The law provides for flexibility in tailoring a power of attorney to the principal’s needs. A principal may either authorize an agent to do specific tasks, such as file his or her tax returns, or handle ongoing tasks, such as manage investments. A principal may draft a “durable” power of attorney designed to remain in place even if the principal loses his or her mental acuity, or a non-durable power of attorney. In addition, a principal may draft a “springing” power of attorney, which, by its terms, does not become effective until a specified future time or until the occurrence of a specified future event or contingency, including but not limited to the subsequent mental incapacity of the principal. A springing power of attorney may be durable or non-durable.
The range of powers that may be delegated to an agent through a power of attorney are broad, but not unlimited.
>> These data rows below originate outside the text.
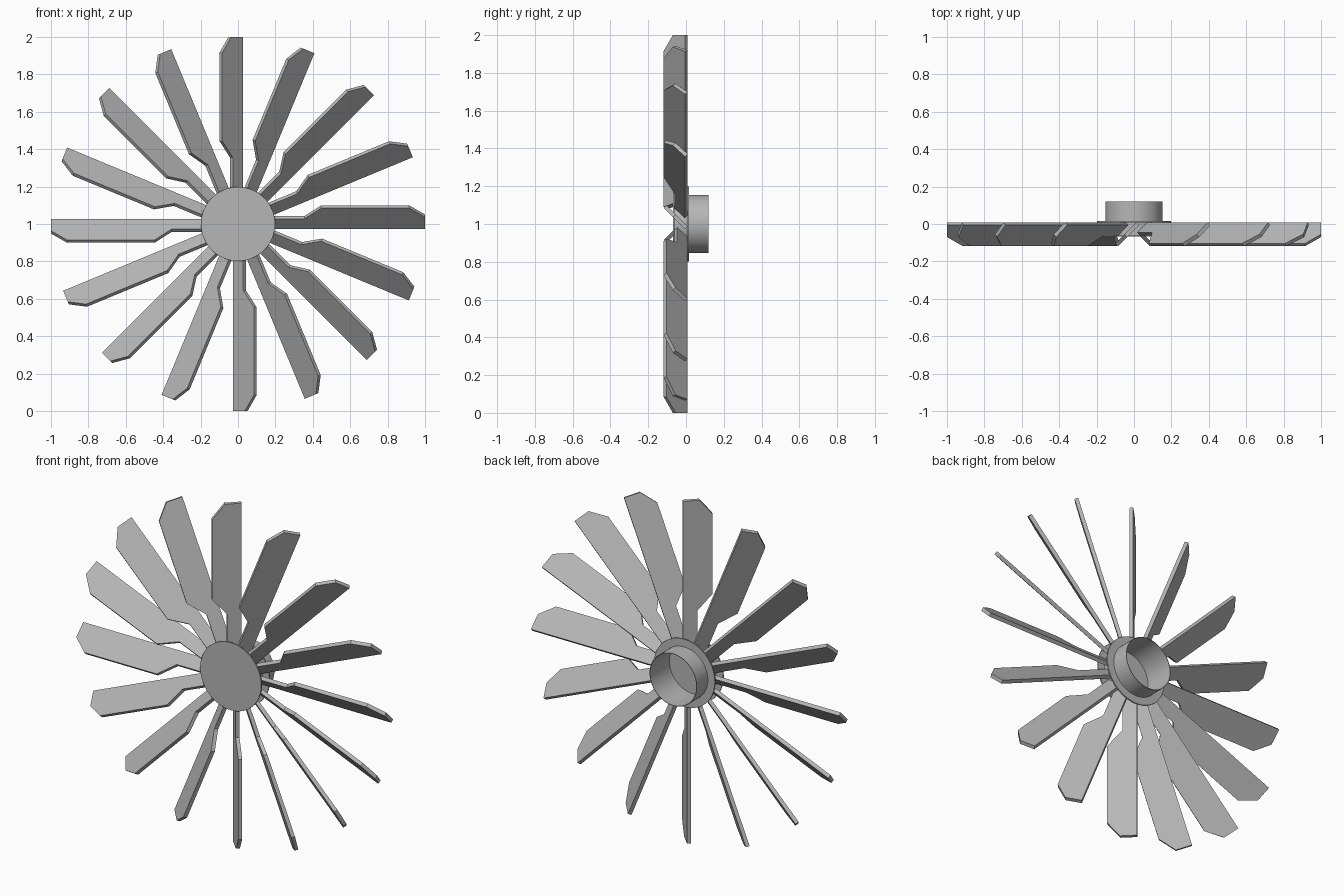
import bpy, bmesh
from math import pi, sqrt
from mathutils import Matrix, Vector

if "Cube" in bpy.data.objects:
    bpy.data.objects.remove(bpy.data.objects["Cube"])

BLADES = 16
CENTRE = Vector((0, 0, 1))
AXIS_Y = -0.004          # depth of the blade pitch axis
THICK = 0.021

metal = bpy.data.materials.new("dark_grey")
metal.diffuse_color = (0.47, 0.47, 0.47, 1)
metal.use_nodes = True
metal.node_tree.nodes["Principled BSDF"].inputs["Base Color"].default_value = metal.diffuse_color


def finish(bm, name, smooth=False):
    bmesh.ops.recalc_face_normals(bm, faces=bm.faces)
    me = bpy.data.meshes.new(name)
    bm.to_mesh(me)
    bm.free()
    me.materials.append(metal)
    ob = bpy.data.objects.new(name, me)
    bpy.context.collection.objects.link(ob)
    if smooth:
        bpy.context.view_layer.objects.active = ob
        ob.select_set(True)
        bpy.ops.object.shade_smooth_by_angle(angle=pi / 6)
        ob.select_set(False)
    return ob


def lathe(name, profile, steps=64):
    """Spin (radius, y) points about the wheel axis."""
    bm = bmesh.new()
    vs = [bm.verts.new((r, y, 1)) for r, y in profile]
    es = [bm.edges.new(p) for p in zip(vs, vs[1:])]
    bmesh.ops.spin(bm, geom=vs + es, cent=CENTRE, axis=(0, 1, 0),
                   angle=2 * pi, steps=steps)
    bmesh.ops.remove_doubles(bm, verts=bm.verts, dist=1e-5)
    return finish(bm, name, True)


# Blade outline: (radius, distance across the 45 degree pitched plate)
OUTLINE = [(0.15, -0.0186), (1.0, -0.0186), (1.0, 0.072), (0.915, 0.141),
           (0.445, 0.141), (0.355, 0.06), (0.15, 0.06)]


def blade(i):
    bm = bmesh.new()
    k = 1 / sqrt(2)
    across, normal = Vector((0, -k, k)), Vector((0, k, k))
    origin = Vector((0, AXIS_Y, 0))
    f = bm.faces.new([bm.verts.new(origin + Vector((r, 0, 0)) + across * u)
                      for r, u in OUTLINE])
    ext = bmesh.ops.extrude_face_region(bm, geom=[f], use_keep_orig=True)
    top = [g for g in ext["geom"] if isinstance(g, bmesh.types.BMVert)]
    bmesh.ops.translate(bm, verts=top, vec=normal * -THICK)
    turn = Matrix.Translation(CENTRE) @ Matrix.Rotation(-2 * pi * i / BLADES, 4, 'Y')
    bmesh.ops.transform(bm, matrix=turn, verts=bm.verts)
    finish(bm, f"blade_{i + 1:02d}")


for i in range(BLADES):
    blade(i)

# Front disc and rear flange clamping the blade roots
lathe("front_disc", [(0, -0.068), (0.198, -0.068), (0.198, -0.061), (0, -0.061)])
lathe("rear_flange", [(0.15, 0.009), (0.198, 0.009), (0.198, 0.016), (0.15, 0.016)])

# Open collar running from the front disc out behind the wheel
lathe("rear_collar", [(0.153, -0.062), (0.153, 0.119), (0.15, 0.119), (0.15, -0.062)])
For example, a principal may permit an agent to establish a trust in his or her name, but the law prevents the agent from making or changing the principal’s will. Likewise, there are restrictions on the ability of the agent to make gifts to him or herself from the principal’s estate.
Where a power of attorney is used for estate planning purposes, it is especially important to plan ahead. A power of attorney may only be executed by someone who is mentally competent. Specifically, in the context of “advance healthcare directives” (which may include either individual healthcare instructions or a power of attorney for healthcare), Probate Code section 4609 provides that the principal must have the ability to understand the nature and consequences of a decision and to make and communicate a decision, including, in the case of proposed healthcare, the ability to understand its significant benefits, risks, and alternatives.
The law is less clear regarding the degree of mental capacity needed to modify or revoke an advance healthcare directive. At least one California court addressed the issue in a case involving Sumner Redstone, a 95-year-old businessman and media magnate. Mr. Redstone had given an advance healthcare directive to his former girlfriend, Ms. Herzer, only to revoke the power a month later. Ms. Herzer argued that Mr. Redstone was not competent to revoke the power. The judge found that although Mr. Redstone’s speech was impaired and his mental acuity diminished, Mr. Redstone was unmistakably firm in his distrust of Ms. Herzer and desire to revoke the power of attorney. The court held that in determining the degree of mental capacity needed to revoke a healthcare directive, the lower level of capacity necessary to make a decision to marry or divorce was all that was required, since trust between the parties was the underlying concern in the context of marriage/divorce, as well as in the exercise of healthcare directives.
For help drafting a power of attorney, please contact one of our experienced attorneys at Bremer Whyte Brown & O’Meara for a consult.